_EXERCISE PROMPT_
In the records below, count every line that includes the word "range". Provide the total alone.

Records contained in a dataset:
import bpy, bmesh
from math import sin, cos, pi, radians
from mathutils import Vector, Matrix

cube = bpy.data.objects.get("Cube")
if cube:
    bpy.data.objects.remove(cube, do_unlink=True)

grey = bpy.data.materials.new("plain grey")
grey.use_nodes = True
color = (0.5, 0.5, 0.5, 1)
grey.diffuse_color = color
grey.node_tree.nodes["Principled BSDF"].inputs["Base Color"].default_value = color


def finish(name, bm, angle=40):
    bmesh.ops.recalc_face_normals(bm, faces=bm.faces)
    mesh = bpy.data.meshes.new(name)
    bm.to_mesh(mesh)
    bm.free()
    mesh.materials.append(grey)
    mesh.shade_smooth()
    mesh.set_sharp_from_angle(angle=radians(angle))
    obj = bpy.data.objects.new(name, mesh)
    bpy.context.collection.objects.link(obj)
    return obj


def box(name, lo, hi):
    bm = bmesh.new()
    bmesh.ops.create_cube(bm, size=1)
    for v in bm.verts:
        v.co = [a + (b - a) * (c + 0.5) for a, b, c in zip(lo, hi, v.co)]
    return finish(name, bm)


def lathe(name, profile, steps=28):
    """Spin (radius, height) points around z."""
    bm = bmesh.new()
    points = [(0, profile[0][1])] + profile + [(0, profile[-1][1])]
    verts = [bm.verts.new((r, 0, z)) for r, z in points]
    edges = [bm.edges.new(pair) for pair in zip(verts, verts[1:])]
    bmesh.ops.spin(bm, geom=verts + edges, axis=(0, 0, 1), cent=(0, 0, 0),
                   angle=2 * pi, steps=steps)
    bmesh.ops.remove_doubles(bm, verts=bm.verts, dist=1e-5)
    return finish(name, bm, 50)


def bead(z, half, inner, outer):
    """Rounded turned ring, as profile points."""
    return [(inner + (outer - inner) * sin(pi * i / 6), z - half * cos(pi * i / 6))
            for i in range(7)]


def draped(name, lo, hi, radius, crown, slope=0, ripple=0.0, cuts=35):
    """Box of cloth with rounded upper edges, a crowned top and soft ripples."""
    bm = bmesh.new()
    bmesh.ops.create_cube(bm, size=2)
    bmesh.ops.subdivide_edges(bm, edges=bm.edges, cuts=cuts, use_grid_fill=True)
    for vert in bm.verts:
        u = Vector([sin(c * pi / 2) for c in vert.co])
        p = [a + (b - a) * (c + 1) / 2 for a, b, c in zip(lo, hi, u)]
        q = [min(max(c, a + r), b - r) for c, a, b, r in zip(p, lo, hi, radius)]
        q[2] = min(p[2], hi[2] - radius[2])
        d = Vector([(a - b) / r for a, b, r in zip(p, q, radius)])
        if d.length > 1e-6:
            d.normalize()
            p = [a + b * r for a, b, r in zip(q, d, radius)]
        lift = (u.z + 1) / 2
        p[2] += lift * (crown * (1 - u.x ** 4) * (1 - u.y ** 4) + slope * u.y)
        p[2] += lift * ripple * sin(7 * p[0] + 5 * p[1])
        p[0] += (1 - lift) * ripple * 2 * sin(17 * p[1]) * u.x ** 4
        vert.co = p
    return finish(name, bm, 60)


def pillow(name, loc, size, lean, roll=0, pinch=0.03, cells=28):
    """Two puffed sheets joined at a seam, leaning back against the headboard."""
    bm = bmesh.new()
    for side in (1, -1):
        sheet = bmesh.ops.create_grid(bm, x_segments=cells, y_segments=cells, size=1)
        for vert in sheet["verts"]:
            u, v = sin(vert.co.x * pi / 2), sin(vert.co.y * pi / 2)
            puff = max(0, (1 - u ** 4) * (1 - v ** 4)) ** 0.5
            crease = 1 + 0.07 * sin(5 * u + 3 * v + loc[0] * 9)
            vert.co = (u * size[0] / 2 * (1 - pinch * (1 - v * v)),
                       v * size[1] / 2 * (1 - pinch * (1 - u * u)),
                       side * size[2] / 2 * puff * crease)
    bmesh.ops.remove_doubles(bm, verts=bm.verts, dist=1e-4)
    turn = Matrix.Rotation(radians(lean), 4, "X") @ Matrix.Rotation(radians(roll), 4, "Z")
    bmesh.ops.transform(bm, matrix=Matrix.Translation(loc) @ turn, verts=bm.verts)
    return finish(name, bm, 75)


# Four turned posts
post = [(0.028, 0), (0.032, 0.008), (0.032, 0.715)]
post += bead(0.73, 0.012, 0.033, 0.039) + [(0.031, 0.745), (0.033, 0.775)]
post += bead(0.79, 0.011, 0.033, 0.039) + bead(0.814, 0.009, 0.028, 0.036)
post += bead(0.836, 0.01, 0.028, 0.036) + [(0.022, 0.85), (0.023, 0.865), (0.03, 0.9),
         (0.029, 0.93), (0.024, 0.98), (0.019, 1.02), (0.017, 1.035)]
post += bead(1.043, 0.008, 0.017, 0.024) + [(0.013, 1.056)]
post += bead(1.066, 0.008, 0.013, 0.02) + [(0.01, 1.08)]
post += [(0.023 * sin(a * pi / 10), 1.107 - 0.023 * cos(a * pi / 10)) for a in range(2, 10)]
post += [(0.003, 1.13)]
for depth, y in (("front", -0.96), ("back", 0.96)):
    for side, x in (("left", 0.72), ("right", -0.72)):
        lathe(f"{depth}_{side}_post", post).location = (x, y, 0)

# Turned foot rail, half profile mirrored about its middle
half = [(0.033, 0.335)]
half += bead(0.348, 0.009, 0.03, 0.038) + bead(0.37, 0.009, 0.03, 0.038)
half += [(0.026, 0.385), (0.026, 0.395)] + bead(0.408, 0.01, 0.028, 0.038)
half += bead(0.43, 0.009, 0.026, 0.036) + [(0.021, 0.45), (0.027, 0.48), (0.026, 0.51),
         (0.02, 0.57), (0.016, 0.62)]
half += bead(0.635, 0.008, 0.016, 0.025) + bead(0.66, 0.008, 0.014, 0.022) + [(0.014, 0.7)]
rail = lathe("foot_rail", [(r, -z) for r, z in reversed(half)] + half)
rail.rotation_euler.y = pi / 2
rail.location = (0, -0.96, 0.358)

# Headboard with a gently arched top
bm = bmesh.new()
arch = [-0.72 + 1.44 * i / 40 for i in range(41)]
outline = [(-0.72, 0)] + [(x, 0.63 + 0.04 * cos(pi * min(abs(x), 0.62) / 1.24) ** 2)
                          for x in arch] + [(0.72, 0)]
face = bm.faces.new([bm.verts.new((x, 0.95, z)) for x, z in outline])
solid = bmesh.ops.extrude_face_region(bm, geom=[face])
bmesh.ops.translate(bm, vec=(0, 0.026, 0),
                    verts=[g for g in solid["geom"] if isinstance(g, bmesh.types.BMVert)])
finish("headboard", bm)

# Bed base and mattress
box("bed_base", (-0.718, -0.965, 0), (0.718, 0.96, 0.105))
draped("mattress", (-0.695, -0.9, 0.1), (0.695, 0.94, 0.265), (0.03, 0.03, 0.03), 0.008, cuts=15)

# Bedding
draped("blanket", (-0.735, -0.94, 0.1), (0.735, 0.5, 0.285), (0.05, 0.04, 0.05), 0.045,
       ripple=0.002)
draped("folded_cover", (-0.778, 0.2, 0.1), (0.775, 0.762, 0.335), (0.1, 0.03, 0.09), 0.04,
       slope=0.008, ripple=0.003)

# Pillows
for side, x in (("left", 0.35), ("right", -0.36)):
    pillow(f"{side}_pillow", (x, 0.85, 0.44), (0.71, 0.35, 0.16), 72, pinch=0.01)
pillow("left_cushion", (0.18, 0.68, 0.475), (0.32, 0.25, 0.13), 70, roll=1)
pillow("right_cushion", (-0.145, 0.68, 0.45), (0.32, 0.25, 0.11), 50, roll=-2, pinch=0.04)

_SOLVED EXERCISE_
3